Take the Sabbath Challenge
Have you ever played misery poker? Here’s how the game works: you sit around with a group of friends and each one takes a turn sadly sharing how busy you are and how overwhelmed you feel. The key to winning is one-upping all the other players—if you are the most stressed out, work the longest hours, and are the most miserable, you win! But . . . do you really want to win that game?
As Christians, we have an ancient practice that sets us up to lose at misery poker. It’s called Sabbath keeping. The core of the sixth commandment is this: don’t work for one day a week. Stop! Cease! Halt! In this different kind of time, the blessings of Sabbath bubble up as we orient ourselves toward God through worship, spend undistracted time with our families and friends, celebrate the beauty of God’s creation by getting outdoors, set aside extra time to pray and read Scripture, and maybe even take a nap!
Let’s be honest—if you relate in any way to the misery poker game, a move toward Sabbath rest isn’t going to be easy. Is it worth the effort it will take to push things out of this one day onto the other six days in order to slow down, breathe, and rest? Is that even possible in today’s culture?
That depends. If we take as our starting point the urgency, expectations, and values of the dominant culture and try to add in Sabbath, then Sabbath keeping may in fact prove impossible. Yet we can choose a different starting point. Let’s view the Sabbath as a precious gift, a rhythm of life set in place by our generous, loving, and gracious God who in six days made the heavens and the earth and then rested on the seventh day.
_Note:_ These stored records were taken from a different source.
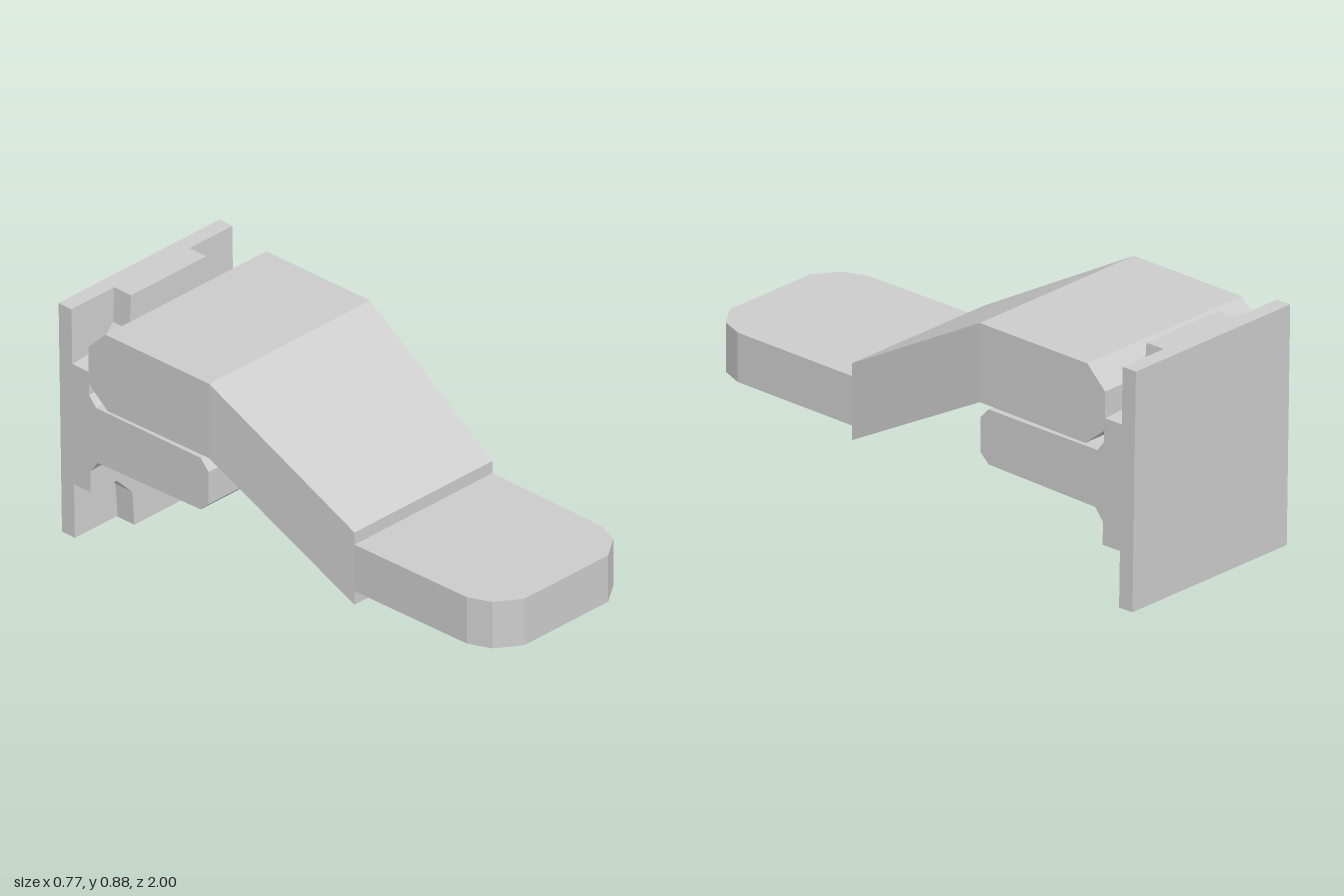
import * as THREE from 'three';

const material = new THREE.MeshStandardMaterial({ color: 0xcccccc, flatShading: true });
const thin = new THREE.MeshStandardMaterial({ color: 0xcccccc, flatShading: true, side: THREE.DoubleSide });

const toShape = (pts) => new THREE.Shape(pts.map(([a, b]) => new THREE.Vector2(a, b)));

// Move every vertex by a rule, then refresh the normals
function deform(geometry, rule) {
  const p = geometry.attributes.position;
  const v = new THREE.Vector3();
  for (let i = 0; i < p.count; i++) {
    rule(v.fromBufferAttribute(p, i));
    p.setXYZ(i, v.x, v.y, v.z);
  }
  geometry.computeVertexNormals();
  return geometry;
}

// Extrude a [z, y] side profile across x, with the half width given as a function of z
function sideExtrusion(pts, halfWidth) {
  const g = new THREE.ExtrudeGeometry(toShape(pts), { depth: 2, bevelEnabled: false });
  g.translate(0, 0, -1).rotateY(-Math.PI / 2);
  return deform(g, (v) => { v.x *= halfWidth(v.z); });
}

export function createModel() {
  const group = new THREE.Group();
  const add = (name, geometry, mat = material) => {
    const mesh = new THREE.Mesh(geometry, mat);
    mesh.name = name;
    group.add(mesh);
  };
  const W = 0.385;

  // Wall plate, leaning back slightly
  const lean = (v) => { v.z -= 0.018 * v.y; };
  const plate = new THREE.BoxGeometry(2 * W, 0.88, 0.06);
  add('backPlate', deform(plate.translate(0, 0.443, -0.953), lean));

  // Raised cross on the plate: full-width middle, narrow tabs, chamfered inner corners
  const quarter = [[0.18, 0.0], [0.188, 0.13], [0.26, 0.202], [W, 0.21]];
  const right = [...quarter, ...quarter.map(([x, y]) => [x, 0.883 - y]).reverse()];
  const cross = [...right, ...right.map(([x, y]) => [-x, y]).reverse()];
  const crossGeo = new THREE.ExtrudeGeometry(toShape(cross), { depth: 0.085, bevelEnabled: false });
  add('plateCross', deform(crossGeo.translate(0, 0, -0.93), lean));

  // Support tongue under the arm, flaring where it meets the plate
  add('supportTongue', sideExtrusion([
    [-0.9, 0.28], [-0.853, 0.29], [-0.815, 0.338], [-0.335, 0.355], [-0.298, 0.39],
    [-0.298, 0.515], [-0.335, 0.555], [-0.825, 0.548], [-0.855, 0.585], [-0.9, 0.6],
  ], () => W));

  // Level rear part of the arm with chamfered back edges
  add('rearArm', sideExtrusion([
    [-0.295, 0.57], [-0.295, 0.858], [-0.78, 0.85], [-0.86, 0.77], [-0.86, 0.63], [-0.77, 0.558],
  ], () => W));

  // Sloping part of the arm, tapering to the front
  add('slopingArm', sideExtrusion([
    [-0.295, 0.57], [0.33, 0.235], [0.33, 0.515], [-0.295, 0.858],
  ], (z) => W - (0.055 * (z + 0.295)) / 0.625));

  // Foot pad: a thin shell, open underneath, with rounded front corners
  const edge = [[0.33, 0.33], [0.325, 0.85], [0.29, 0.935], [0.2, 0.998]];
  const outline = [...edge, ...edge.map(([x, z]) => [-x, z]).reverse()];
  const rise = (z) => 0.015 * (z - 0.33);

  const top = new THREE.ShapeGeometry(toShape(outline.map(([x, z]) => [x, -z])));
  top.rotateX(-Math.PI / 2);
  add('padTop', deform(top, (v) => { v.y = 0.468 + rise(v.z); }), thin);

  const position = [];
  for (let i = 0; i < outline.length - 1; i++) {
    const [[ax, az], [bx, bz]] = [outline[i], outline[i + 1]];
    const a0 = [ax, 0.288 + rise(az), az], a1 = [ax, 0.468 + rise(az), az];
    const b0 = [bx, 0.288 + rise(bz), bz], b1 = [bx, 0.468 + rise(bz), bz];
    position.push(...a0, ...a1, ...b1, ...a0, ...b1, ...b0);
  }
  const wall = new THREE.BufferGeometry();
  wall.setAttribute('position', new THREE.Float32BufferAttribute(position, 3));
  wall.computeVertexNormals();
  add('padWall', wall, thin);

  return group;
}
When we open our hands to receive this gift and begin to taste its sweetness, we long for more. Then Sabbath can become the starting point, the cornerstone for our week rather than an add-on in our non-stop world.This rhythm of life is dramatically counter-cultural and that means it’s not easy to sustain. Sabbath does have a built-in protection factor: community. Observe the practice as intended, with others, not alone. Find others in your church and encourage one another along the journey.
So take the challenge! Try a Sabbath experiment this week or each Sunday for the next month. Check out these Sabbath guidelines or come up with some of your own. Invite friends to join you. Step out of the rhythm of our culture and into God’s rhythm for the day. Taste and see if this practice isn’t still as sweet today as it was for the ancient Hebrews and for the people of God down through the centuries. And prepare to lose your next game of misery poker!
Video on how we see the Sabbath
Adapted from The Sabbath Experiment: Spiritual Formation for Living in a Non-Stop World (Cascade) by Rob Muthiah, Ph.D.
Posted: November 10, 2016